French foreign minister faces new calls to resign over Tunisia links
France's foreign minister is facing fresh calls to resign over her links to Tunisia's ousted dictator, amid revelations of a property deal between her parents and a close associate of the deposed president.
Michèle Alliot-Marie was already under fire for accepting two free holiday rides in the private jet of the same businessman over Christmas after the start of revolutionary protests – which eventually deposed President Zine El Abidine Ben Ali.
Her father, Bernard Marie, 94, yesterday acknowledged the deal with Aziz Miled but insisted it was a private affair. His daughter denounced what she said was a violation of her parents' private life.

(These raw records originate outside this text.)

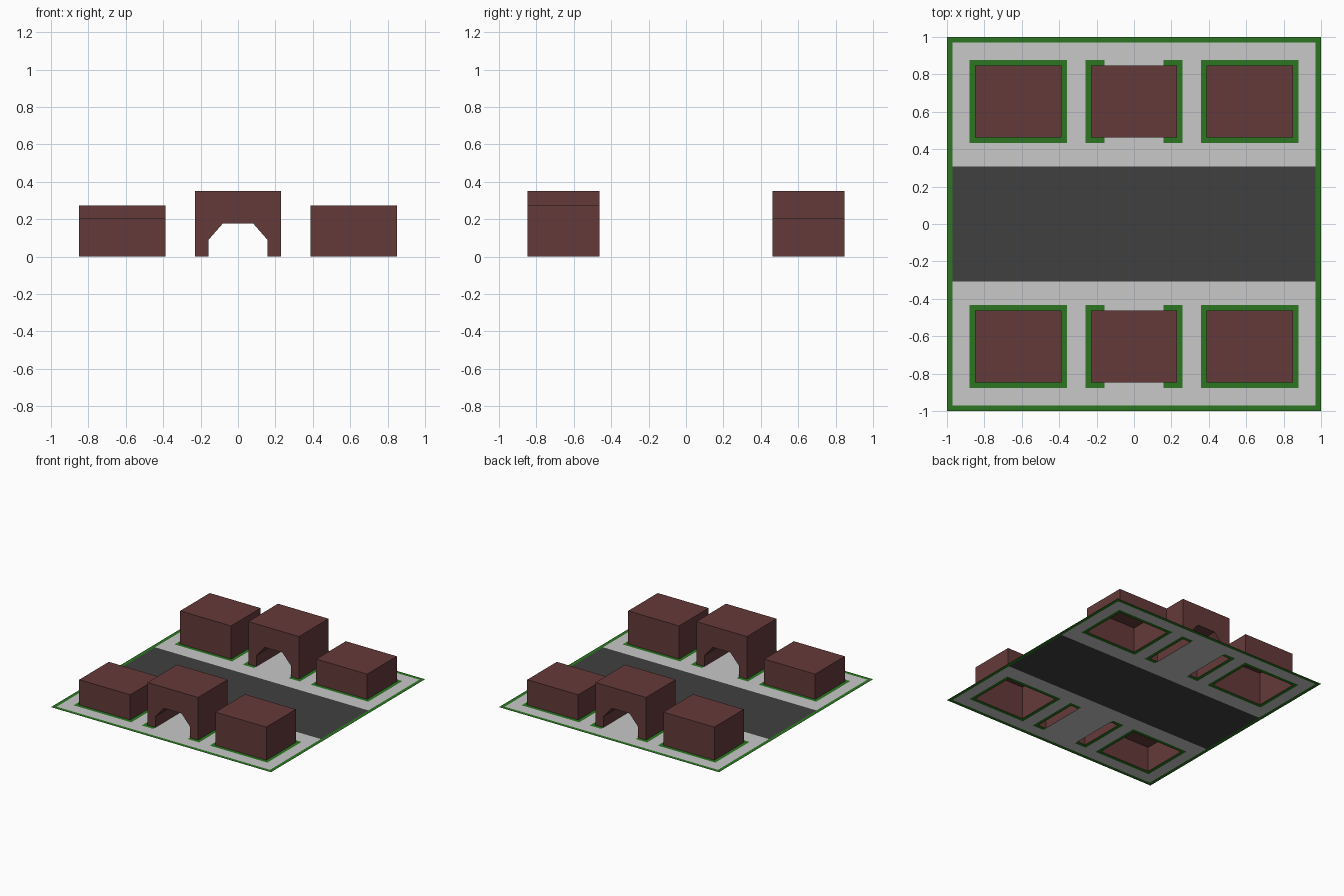
import bpy
import bmesh

cube = bpy.data.objects.get("Cube")
if cube:
    bpy.data.objects.remove(cube, do_unlink=True)


def make_material(name, rgb):
    mat = bpy.data.materials.new(name)
    mat.use_nodes = True
    mat.diffuse_color = (*rgb, 1)
    mat.node_tree.nodes["Principled BSDF"].inputs["Base Color"].default_value = (*rgb, 1)
    return mat


BRICK = make_material("brick_red", (0.130, 0.042, 0.042))
GRASS = make_material("grass_green", (0.025, 0.181, 0.016))
PAVING = make_material("pale_paving", (0.578, 0.578, 0.578))
ASPHALT = make_material("dark_asphalt", (0.051, 0.051, 0.051))

# Shared plan dimensions, measured outward from the centre
NEAR, FAR = 0.463, 0.847            # building depth range
SIDE_IN, SIDE_OUT = 0.387, 0.85     # side block width range
LEG_IN, LEG_OUT = 0.157, 0.23       # archway leg width range
VERGE = 0.03                        # grass strip width
ROAD = 0.308                        # road half width
EDGE = 1 - VERGE


def add_object(name, bm, mat):
    mesh = bpy.data.meshes.new(name)
    bm.to_mesh(mesh)
    bm.free()
    mesh.materials.append(mat)
    obj = bpy.data.objects.new(name, mesh)
    bpy.context.collection.objects.link(obj)
    return obj


def building(name, profile, y0, y1):
    """Hollow shell: front profile extruded in depth, with no floor."""
    bm = bmesh.new()
    front = bm.faces.new([bm.verts.new((x, y0, z)) for x, z in profile])
    geom = bmesh.ops.extrude_face_region(bm, geom=[front], use_keep_orig=True)["geom"]
    moved = [v for v in geom if isinstance(v, bmesh.types.BMVert)]
    bmesh.ops.translate(bm, verts=moved, vec=(0, y1 - y0, 0))
    bmesh.ops.recalc_face_normals(bm, faces=bm.faces)
    floor = [f for f in bm.faces if all(v.co.z < 0.001 for v in f.verts)]
    bmesh.ops.delete(bm, geom=floor, context='FACES_ONLY')
    return add_object(name, bm, BRICK)


def block_profile(x0, x1, height):
    return [(x0, 0), (x1, 0), (x1, height), (x0, height)]


# Archway outline: one half, then its mirror image
half_arch = [(0.08, 0.178), (LEG_IN, 0.09), (LEG_IN, 0), (LEG_OUT, 0), (LEG_OUT, 0.35)]
arch_profile = half_arch + [(-x, z) for x, z in reversed(half_arch)]

# Two rows of buildings, turned half round from each other
for row, s in (("front", -1), ("back", 1)):
    y0, y1 = sorted((s * NEAR, s * FAR))
    building(row + "_archway", arch_profile, y0, y1)
    for side, t in (("left", 1), ("right", -1)):
        x0, x1 = sorted((t * SIDE_IN, t * SIDE_OUT))
        height = 0.207 if s == t else 0.272
        building(f"{row}_{side}_block", block_profile(x0, x1, height), y0, y1)


def ground_kind(x, y):
    """Surface at a point of the plan; None under a building."""
    x, y = abs(x), abs(y)
    if x > EDGE or y > EDGE:
        return "grass"
    if y < ROAD:
        return "road"
    for x0, x1, inner in ((SIDE_IN, SIDE_OUT, VERGE), (LEG_IN, LEG_OUT, 0)):
        if x0 < x < x1 and NEAR < y < FAR:
            return None
        if x0 - inner < x < x1 + VERGE and NEAR - VERGE < y < FAR + VERGE:
            return "grass"
    return "pavement"


# Flat ground sheets cut along the plan lines
def cuts(values):
    return sorted([-v for v in values] + list(values))


xs = cuts([LEG_IN, LEG_OUT, LEG_OUT + VERGE, SIDE_IN - VERGE, SIDE_IN,
           SIDE_OUT, SIDE_OUT + VERGE, EDGE, 1])
ys = cuts([ROAD, NEAR - VERGE, NEAR, FAR, FAR + VERGE, EDGE, 1])

for kind, mat in (("grass", GRASS), ("pavement", PAVING), ("road", ASPHALT)):
    bm = bmesh.new()
    for x0, x1 in zip(xs, xs[1:]):
        for y0, y1 in zip(ys, ys[1:]):
            if ground_kind((x0 + x1) / 2, (y0 + y1) / 2) == kind:
                corners = ((x0, y0), (x1, y0), (x1, y1), (x0, y1))
                bm.faces.new([bm.verts.new((x, y, 0)) for x, y in corners])
    bmesh.ops.remove_doubles(bm, verts=bm.verts, dist=0.0001)
    add_object(kind, bm, mat)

"You may well repeat lies, that will not make them true," Mrs Alliot-Marie told parliament, fending off opposition calls for her to resign.

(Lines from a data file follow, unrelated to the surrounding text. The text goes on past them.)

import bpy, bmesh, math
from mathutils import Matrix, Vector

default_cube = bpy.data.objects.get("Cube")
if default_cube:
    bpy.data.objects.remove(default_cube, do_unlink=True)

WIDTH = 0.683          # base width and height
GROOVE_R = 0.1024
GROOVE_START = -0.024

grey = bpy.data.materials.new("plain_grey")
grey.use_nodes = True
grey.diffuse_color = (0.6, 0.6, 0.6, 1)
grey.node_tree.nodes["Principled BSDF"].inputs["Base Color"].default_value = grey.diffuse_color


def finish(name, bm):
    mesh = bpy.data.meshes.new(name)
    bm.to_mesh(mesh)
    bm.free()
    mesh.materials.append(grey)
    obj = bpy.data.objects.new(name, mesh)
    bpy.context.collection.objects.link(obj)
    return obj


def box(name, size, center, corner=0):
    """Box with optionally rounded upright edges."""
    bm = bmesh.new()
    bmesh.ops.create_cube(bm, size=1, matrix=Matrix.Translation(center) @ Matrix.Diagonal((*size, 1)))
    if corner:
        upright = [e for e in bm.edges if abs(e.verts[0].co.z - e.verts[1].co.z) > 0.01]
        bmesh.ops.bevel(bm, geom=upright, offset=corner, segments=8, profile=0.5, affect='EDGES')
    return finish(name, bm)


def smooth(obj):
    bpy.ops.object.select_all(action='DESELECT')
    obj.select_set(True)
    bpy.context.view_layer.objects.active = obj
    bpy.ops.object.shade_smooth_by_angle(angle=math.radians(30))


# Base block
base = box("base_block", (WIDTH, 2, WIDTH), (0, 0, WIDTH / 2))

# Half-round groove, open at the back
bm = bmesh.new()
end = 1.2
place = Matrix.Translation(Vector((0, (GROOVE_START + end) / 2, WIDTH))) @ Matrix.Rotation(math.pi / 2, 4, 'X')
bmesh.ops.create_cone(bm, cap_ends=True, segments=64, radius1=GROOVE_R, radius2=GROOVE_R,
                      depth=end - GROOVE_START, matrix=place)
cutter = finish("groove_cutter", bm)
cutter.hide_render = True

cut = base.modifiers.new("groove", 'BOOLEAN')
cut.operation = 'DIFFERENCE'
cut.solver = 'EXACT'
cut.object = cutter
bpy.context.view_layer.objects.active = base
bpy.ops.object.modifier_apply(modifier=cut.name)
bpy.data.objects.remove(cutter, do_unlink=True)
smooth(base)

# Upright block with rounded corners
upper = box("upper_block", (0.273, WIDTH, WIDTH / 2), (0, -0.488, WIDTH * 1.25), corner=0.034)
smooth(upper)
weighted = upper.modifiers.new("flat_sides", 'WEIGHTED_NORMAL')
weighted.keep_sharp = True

But pressure for her to step down intensified when her ministry admitted on Wednesday that she had spoken to Mr Ben Ali during her holiday.

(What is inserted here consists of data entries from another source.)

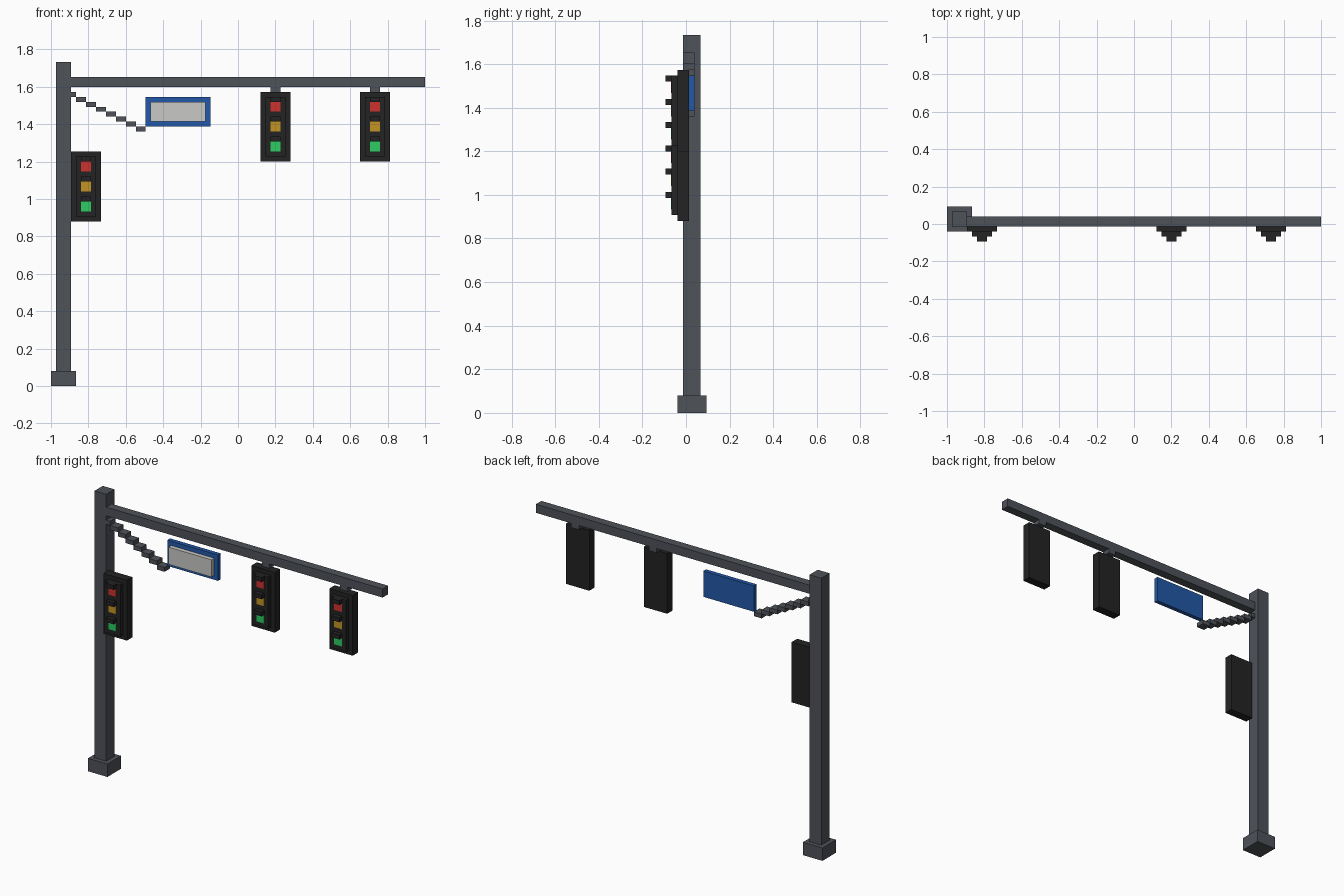
import bpy
from mathutils import Vector

if "Cube" in bpy.data.objects:
    bpy.data.objects.remove(bpy.data.objects["Cube"], do_unlink=True)

UNIT = 2 / 75                      # one block of the grid
ORIGIN = Vector((-37.5, 0, 0))     # left end of the base


def material(name, rgb):
    """Flat material from an sRGB colour."""
    lin = [(c / 12.92 if c <= 0.04045 else ((c + 0.055) / 1.055) ** 2.4)
           for c in (v / 255 for v in rgb)]
    m = bpy.data.materials.new(name)
    m.use_nodes = True
    m.diffuse_color = (*lin, 1)
    bsdf = m.node_tree.nodes["Principled BSDF"]
    bsdf.inputs["Base Color"].default_value = (*lin, 1)
    bsdf.inputs["Roughness"].default_value = 0.8
    return m


STEEL = material("steel grey", (78, 82, 89))
BLACK = material("housing black", (35, 35, 35))
RED = material("red lamp", (204, 50, 47))
AMBER = material("amber lamp", (195, 148, 36))
GREEN = material("green lamp", (46, 204, 98))
BLUE = material("sign blue", (34, 88, 168))
WHITE = material("sign white", (200, 200, 198))


def box(name, x, y, z, mat):
    """Box between (low, high) pairs in blocks."""
    low, high = (ORIGIN + Vector(p) for p in zip(x, y, z))
    bpy.ops.mesh.primitive_cube_add(size=1, location=(low + high) / 2 * UNIT)
    ob = bpy.context.object
    ob.name = name
    for v in ob.data.vertices:
        v.co *= UNIT
        for i in range(3):
            v.co[i] *= high[i] - low[i]
    ob.data.materials.append(mat)
    return ob


# Post and arm
box("base", (0, 5), (-1.5, 3.5), (0, 3), STEEL)
box("post", (1, 4), (-0.5, 2.5), (3, 65), STEEL)
box("arm", (4, 75), (-0.5, 1.5), (60, 62), STEEL)

# Stepped diagonal brace
for i in range(8):
    x, z = 3 + 2 * i, 58 - i
    box(f"brace_step_{i + 1}", (x, x + 2), (-0.5, 1.5), (z, z + 1), STEEL)

# Street sign
box("sign_board", (19, 32), (0.5, 1.5), (52, 58), BLUE)
box("sign_face", (20, 31), (-0.5, 0.5), (53, 57), WHITE)


def signal(name, x, z):
    """Three-lamp signal with its lower corner at x, z."""
    box(name + "_housing", (x, x + 6), (-1.5, 0.5), (z, z + 14), BLACK)
    box(name + "_panel", (x + 1, x + 5), (-2.5, -1.5), (z + 1, z + 13), BLACK)
    for lamp, mat, dz in (("green", GREEN, 2), ("amber", AMBER, 6), ("red", RED, 10)):
        low = z + dz
        box(f"{name}_{lamp}_lamp", (x + 2, x + 4), (-2.55, -2.4), (low, low + 2), mat)
        box(f"{name}_{lamp}_visor", (x + 2, x + 4), (-3.5, -2.5), (low + 2, low + 3), BLACK)


# Post signal and the two hanging ones
signal("post_signal", 4, 33)
for name, x in (("middle_signal", 42), ("end_signal", 62)):
    signal(name, x, 45)
    box(name + "_hanger", (x + 2, x + 4), (-0.5, 1.5), (59, 60), STEEL)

"It is simply the job of the foreign minister to have daily telephone contact or meetings with foreign governments," said an aide. The minister had initially insisted she had "no privileged contact" with the former president, and that it was a private affair not related to her job as minister.
Leading the charge for her to resign was Jean-Marc Ayrault, head of the Socialists' parliamentary group, who said: "She has not stopped lying to the French people." If the minister and her husband, Patrick Ollier, a junior government minister also on the Tunisian trip, "had a sense of the state and the interests of France, they would themselves explain all the accusations against them, and resign," he said.
President Nicolas Sarkozy sent her a "message of support" at a cabinet meeting.
Mrs Alliot-Marie, a veteran Gaullist, caused a furore last month by suggesting that France help train Tunisia's feared police in crowd control, as reports came in of officers killing unarmed protesters.